BACKGROUND: The prognosis of ischemic anterior circulation intracranial dissection (AC-ICD) is poor and its optimal management is still controversial. OBJECTIVE: To evaluate the safety and efficacy of a self-expanding stent for ischemic AC-ICD. METHODS: Eight patients (mean age, 36 years) underwent self-expanding stenting for ischemic AC-ICD. Imaging findings of ischemic AC-ICD, the reason for stenting, and the clinical and angiographic outcomes were retrospectively evaluated. RESULTS: AC-ICD involved intracranial internal carotid artery to middle cerebral artery (MCA) in 2, intracranial internal carotid artery alone in 3, and MCA alone in 3 patients. Six AC-ICDs showed complete or near occlusions while 2 had a severe degree of stenosis. Six AC-ICDs showed an intimal flap and 3 had intramural hematomas. Six patients underwent emergent stenting for acute stroke within 6 hours (n = 2) or crescendo-type stroke within 24 hours (n = 4), while 2 patients had stenting for recurrent ischemia on dual antiplatelet and/or anticoagulation after the initial attack.

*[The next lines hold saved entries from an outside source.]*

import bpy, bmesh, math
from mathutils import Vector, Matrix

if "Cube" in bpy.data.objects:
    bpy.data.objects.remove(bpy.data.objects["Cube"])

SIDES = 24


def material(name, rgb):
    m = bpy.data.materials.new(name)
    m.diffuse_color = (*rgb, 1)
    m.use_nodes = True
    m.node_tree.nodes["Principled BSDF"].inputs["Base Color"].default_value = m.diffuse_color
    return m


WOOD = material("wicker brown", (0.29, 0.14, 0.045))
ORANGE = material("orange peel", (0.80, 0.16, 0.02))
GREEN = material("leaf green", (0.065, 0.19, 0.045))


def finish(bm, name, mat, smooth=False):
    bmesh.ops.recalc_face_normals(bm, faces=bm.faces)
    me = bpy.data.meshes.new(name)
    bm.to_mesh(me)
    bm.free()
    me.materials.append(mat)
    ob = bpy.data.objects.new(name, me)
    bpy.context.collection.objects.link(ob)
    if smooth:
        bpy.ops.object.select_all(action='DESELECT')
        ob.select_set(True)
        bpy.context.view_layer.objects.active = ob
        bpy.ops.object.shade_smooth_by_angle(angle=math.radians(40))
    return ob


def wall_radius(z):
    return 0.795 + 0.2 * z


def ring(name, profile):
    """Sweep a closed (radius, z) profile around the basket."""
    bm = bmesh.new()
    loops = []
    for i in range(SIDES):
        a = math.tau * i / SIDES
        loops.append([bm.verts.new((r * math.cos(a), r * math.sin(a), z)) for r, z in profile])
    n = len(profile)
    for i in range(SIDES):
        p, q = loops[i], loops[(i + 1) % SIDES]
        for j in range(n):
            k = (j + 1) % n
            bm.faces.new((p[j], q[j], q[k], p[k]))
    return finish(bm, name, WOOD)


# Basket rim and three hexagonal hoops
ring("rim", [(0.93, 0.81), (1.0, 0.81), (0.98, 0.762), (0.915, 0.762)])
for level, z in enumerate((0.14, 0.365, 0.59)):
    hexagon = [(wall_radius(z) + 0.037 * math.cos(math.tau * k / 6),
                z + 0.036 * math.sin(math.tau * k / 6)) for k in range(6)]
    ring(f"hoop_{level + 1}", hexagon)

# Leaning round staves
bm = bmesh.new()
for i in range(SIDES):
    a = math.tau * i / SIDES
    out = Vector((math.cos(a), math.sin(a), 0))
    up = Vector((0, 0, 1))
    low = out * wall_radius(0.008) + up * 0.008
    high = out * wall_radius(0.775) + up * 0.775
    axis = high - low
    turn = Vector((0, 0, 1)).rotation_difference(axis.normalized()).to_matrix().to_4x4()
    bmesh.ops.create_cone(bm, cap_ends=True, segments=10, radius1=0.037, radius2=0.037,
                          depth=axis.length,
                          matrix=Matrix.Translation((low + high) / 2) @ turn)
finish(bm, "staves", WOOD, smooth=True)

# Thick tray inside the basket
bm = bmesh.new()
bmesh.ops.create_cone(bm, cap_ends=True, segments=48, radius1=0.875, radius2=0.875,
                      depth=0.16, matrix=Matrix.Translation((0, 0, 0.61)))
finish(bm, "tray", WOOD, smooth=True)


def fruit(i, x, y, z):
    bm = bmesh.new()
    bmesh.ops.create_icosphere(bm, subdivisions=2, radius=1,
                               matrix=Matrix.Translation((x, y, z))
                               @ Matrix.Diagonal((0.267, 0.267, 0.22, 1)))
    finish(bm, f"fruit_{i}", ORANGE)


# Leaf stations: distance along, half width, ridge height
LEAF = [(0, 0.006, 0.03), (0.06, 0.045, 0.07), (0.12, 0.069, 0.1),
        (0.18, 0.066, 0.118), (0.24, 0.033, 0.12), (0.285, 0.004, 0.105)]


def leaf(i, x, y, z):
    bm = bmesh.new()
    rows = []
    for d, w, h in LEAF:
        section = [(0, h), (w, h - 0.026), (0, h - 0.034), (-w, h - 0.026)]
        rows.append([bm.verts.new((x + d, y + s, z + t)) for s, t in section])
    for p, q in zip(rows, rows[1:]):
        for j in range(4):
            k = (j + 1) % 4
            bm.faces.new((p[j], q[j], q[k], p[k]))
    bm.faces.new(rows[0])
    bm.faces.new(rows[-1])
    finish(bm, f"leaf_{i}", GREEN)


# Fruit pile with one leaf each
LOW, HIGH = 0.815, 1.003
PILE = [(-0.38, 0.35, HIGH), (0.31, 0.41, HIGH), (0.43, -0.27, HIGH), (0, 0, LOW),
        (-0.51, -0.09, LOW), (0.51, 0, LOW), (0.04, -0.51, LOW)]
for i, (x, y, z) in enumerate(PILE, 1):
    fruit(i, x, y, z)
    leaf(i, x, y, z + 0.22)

The mean dissectionrelated stenosis improved from 93.1% to 20.3% after stenting (P , .05). The mean National Institutes of Health Stroke Scale score improved from 7.5 to 1.4 (P , .05). All patients had excellent or favorable outcomes at 3 months: modified Rankin Scale score, 0 in 3, 1 in 3, and 2 in 1 patient(s). No patients had subarachnoid hemorrhage or ischemic symptom recurrence during the clinical follow-up (mean, 27 months). All stented arteries were patent without significant in-stent stenosis on angiographic follow-up (range, 3-12 months). CONCLUSION: Self-expanding stents seem to be safe and effective for AC-ICD presenting with acute/crescendo-type stroke or recurrent ischemia despite adequate medication.

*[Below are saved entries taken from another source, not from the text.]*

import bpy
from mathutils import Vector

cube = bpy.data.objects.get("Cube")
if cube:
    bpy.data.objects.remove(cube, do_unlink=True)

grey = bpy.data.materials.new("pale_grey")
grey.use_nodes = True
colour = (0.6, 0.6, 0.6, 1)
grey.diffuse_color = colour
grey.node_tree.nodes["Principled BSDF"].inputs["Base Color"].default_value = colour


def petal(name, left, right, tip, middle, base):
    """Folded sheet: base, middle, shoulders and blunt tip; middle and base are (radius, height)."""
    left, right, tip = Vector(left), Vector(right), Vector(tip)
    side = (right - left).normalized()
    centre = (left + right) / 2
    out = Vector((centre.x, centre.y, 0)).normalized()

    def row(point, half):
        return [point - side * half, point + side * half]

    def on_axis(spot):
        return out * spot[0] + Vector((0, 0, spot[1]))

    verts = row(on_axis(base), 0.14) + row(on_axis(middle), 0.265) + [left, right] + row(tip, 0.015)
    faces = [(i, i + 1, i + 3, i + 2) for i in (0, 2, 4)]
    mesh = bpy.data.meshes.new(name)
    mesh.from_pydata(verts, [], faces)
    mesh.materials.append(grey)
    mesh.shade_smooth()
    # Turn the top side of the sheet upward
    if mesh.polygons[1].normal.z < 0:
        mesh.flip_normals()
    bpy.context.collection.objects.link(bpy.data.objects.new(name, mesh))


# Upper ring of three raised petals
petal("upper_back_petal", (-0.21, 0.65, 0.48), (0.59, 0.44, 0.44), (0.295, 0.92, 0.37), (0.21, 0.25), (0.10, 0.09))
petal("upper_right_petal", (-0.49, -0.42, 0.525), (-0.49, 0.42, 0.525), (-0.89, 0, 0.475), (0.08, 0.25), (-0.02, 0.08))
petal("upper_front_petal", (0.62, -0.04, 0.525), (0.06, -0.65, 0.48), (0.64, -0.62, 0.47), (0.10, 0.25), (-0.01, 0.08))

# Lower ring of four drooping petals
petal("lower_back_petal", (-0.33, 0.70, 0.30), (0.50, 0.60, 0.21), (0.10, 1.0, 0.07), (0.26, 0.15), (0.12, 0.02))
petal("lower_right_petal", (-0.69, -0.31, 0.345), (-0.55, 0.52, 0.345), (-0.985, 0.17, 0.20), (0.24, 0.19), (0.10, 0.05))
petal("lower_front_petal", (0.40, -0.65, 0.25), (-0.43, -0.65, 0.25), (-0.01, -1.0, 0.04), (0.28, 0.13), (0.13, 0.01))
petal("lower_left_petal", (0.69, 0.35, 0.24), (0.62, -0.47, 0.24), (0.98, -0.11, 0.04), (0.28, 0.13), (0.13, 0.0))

Bibliographical notePublisher Copyright:
Copyright © 2014 by the Congress of Neurological Surgeons.
All Science Journal Classification (ASJC) codes
- Clinical Neurology